Segment Start: SUPPLIED RECORDS

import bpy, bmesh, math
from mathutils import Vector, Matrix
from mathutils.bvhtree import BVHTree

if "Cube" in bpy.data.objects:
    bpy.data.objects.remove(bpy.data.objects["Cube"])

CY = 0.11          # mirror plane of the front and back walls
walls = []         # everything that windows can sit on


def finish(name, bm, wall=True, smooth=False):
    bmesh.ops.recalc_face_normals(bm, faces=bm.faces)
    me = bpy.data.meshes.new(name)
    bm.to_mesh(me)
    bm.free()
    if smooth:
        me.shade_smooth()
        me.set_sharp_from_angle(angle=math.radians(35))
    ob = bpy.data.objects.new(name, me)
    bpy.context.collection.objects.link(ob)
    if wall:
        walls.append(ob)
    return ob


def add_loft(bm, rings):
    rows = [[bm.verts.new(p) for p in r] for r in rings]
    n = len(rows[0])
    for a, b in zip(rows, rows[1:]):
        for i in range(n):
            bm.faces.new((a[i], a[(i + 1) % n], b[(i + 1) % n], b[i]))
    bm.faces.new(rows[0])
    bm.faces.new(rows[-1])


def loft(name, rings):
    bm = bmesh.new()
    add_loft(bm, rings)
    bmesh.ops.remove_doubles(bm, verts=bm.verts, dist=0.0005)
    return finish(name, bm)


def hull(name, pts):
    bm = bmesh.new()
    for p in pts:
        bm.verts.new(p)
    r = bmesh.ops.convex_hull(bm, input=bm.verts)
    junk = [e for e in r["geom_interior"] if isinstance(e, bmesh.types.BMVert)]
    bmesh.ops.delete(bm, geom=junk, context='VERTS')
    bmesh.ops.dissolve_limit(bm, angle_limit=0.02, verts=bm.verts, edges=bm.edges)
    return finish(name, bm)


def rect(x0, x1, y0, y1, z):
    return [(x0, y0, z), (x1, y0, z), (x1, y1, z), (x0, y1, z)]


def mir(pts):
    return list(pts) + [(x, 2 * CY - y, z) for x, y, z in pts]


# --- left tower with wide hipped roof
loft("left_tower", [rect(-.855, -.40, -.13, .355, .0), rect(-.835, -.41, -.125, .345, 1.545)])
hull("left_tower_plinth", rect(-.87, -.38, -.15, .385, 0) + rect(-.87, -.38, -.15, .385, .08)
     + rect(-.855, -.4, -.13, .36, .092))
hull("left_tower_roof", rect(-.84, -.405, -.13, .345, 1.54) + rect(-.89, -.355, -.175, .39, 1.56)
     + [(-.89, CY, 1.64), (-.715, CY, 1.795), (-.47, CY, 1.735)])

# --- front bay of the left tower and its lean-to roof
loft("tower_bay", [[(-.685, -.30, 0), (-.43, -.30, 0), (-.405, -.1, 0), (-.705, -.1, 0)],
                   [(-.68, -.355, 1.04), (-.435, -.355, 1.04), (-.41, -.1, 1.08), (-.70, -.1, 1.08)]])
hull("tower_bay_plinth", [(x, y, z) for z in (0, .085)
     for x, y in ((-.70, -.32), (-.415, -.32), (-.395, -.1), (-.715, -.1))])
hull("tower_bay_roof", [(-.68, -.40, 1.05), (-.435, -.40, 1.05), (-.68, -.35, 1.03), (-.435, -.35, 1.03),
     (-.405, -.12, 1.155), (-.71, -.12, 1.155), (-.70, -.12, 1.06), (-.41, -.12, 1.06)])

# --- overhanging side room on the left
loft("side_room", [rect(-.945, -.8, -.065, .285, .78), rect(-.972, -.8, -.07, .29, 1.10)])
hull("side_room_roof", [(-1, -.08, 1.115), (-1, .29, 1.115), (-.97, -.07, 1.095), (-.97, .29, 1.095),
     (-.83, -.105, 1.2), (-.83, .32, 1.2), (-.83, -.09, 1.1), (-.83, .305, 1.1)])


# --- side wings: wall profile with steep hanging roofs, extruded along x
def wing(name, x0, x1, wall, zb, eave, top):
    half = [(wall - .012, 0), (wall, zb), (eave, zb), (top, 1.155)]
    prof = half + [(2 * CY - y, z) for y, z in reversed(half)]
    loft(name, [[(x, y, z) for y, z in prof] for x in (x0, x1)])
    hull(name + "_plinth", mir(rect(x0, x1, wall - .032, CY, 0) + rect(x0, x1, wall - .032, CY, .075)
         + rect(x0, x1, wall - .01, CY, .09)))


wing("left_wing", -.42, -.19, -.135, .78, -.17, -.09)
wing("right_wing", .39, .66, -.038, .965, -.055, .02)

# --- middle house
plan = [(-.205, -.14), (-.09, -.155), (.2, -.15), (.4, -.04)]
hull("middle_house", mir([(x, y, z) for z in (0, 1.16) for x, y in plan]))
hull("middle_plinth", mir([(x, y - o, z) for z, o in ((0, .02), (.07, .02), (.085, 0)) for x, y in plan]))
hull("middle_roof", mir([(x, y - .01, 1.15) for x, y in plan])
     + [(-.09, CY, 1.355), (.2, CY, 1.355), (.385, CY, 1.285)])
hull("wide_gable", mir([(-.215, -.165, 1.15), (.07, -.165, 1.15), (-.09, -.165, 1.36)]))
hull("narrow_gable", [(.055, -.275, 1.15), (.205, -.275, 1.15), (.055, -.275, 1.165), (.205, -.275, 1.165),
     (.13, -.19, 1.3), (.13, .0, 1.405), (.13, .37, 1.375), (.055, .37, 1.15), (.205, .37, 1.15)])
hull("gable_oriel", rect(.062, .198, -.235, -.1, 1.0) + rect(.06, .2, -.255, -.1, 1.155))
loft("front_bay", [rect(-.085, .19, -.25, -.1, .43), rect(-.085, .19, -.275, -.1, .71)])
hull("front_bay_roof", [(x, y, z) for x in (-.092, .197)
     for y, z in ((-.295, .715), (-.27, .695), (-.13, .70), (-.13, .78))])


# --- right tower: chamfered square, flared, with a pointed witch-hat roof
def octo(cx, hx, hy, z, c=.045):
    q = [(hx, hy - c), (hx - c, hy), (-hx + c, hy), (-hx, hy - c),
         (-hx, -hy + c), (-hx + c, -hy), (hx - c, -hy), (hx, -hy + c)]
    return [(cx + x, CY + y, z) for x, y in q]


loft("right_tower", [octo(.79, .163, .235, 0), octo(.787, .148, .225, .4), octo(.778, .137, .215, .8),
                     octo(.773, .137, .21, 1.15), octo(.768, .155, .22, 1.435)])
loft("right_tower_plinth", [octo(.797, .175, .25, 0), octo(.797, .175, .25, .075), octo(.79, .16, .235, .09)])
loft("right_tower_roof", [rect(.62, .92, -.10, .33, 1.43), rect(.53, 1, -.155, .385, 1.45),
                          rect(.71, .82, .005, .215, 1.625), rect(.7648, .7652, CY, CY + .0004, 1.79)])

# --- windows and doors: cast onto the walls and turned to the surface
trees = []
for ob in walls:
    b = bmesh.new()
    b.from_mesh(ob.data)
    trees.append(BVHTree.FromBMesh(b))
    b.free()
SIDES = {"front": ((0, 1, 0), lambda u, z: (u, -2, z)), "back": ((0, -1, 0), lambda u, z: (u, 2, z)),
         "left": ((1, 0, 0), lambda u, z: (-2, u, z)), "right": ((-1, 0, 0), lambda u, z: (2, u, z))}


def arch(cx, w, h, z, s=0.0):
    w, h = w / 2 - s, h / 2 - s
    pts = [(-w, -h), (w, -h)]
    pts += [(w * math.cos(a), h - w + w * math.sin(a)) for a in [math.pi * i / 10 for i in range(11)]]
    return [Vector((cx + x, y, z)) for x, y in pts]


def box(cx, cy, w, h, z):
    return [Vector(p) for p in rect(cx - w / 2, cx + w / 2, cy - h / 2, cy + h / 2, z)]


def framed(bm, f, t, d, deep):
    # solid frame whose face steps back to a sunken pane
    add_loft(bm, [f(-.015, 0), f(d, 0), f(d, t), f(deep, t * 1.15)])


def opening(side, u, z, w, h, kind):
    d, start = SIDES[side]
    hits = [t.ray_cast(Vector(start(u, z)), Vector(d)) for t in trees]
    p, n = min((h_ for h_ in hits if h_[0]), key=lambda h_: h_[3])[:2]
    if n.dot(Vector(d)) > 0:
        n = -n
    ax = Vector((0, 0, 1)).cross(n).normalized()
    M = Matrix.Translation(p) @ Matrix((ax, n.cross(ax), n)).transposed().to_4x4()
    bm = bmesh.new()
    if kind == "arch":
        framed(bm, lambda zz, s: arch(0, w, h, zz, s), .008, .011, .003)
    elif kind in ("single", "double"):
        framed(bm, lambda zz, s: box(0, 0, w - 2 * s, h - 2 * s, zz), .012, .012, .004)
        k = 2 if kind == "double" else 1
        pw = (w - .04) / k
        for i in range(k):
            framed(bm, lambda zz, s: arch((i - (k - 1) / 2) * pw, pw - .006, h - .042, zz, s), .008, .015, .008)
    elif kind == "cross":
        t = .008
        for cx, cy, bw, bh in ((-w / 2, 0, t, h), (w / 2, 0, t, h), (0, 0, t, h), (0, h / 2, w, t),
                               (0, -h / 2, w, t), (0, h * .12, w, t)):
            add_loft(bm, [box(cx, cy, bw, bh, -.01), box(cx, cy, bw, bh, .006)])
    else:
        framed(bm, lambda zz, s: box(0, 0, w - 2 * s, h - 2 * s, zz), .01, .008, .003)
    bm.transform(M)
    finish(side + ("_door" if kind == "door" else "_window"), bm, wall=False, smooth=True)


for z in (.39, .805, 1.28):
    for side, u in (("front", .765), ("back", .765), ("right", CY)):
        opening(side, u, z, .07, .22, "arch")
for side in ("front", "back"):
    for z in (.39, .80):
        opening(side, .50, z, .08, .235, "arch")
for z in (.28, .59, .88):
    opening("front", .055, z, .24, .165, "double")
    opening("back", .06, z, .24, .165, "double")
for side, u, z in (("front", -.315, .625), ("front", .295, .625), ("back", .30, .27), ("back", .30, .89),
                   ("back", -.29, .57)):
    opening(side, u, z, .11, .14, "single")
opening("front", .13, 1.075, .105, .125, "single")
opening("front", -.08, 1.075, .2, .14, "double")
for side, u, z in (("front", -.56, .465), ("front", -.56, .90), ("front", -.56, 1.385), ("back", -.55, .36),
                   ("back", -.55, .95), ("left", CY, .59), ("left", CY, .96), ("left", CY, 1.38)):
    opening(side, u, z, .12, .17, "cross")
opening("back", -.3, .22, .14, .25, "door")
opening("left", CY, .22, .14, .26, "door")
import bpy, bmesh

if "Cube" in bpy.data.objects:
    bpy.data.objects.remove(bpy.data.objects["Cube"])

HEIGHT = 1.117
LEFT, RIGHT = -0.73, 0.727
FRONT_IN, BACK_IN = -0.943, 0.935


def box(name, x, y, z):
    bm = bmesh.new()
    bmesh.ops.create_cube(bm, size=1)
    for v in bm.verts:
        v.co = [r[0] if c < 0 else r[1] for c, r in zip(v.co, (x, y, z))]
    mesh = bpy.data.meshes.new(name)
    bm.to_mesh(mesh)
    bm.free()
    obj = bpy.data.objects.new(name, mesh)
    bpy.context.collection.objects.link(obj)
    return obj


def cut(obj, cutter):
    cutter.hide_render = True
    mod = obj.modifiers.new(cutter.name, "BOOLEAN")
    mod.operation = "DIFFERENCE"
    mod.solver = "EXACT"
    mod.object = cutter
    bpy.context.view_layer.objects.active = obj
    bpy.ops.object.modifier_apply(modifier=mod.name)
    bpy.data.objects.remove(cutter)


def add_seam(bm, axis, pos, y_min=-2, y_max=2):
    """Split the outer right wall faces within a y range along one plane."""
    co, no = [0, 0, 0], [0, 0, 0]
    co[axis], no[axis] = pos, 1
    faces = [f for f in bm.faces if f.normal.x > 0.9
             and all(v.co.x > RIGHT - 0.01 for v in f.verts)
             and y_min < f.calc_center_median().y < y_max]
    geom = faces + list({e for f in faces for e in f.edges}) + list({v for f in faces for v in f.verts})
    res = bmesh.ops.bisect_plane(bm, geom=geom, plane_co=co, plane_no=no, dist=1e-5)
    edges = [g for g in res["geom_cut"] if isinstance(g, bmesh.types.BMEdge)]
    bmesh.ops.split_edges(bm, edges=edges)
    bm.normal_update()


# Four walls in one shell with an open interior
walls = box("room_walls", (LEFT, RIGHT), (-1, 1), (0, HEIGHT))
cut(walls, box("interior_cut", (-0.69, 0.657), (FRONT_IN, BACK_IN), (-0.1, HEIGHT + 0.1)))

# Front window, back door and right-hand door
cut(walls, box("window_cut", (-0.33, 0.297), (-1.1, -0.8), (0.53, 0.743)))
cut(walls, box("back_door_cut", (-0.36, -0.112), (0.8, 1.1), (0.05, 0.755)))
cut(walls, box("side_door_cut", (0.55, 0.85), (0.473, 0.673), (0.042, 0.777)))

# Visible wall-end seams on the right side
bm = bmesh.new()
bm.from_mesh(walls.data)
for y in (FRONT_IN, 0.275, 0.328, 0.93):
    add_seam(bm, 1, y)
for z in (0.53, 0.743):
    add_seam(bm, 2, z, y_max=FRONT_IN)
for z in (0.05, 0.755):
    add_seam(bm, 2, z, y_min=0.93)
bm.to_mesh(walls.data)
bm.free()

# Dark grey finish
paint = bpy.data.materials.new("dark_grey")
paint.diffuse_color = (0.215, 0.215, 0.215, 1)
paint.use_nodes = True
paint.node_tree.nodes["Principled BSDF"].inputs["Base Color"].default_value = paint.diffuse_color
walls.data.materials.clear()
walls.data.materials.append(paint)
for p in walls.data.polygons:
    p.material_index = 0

Segment End: SUPPLIED RECORDS

Every line of the entries above that holds "deep" should be copied out.

EXERCISE ANSWER>
def framed(bm, f, t, d, deep):
    add_loft(bm, [f(-.015, 0), f(d, 0), f(d, t), f(deep, t * 1.15)])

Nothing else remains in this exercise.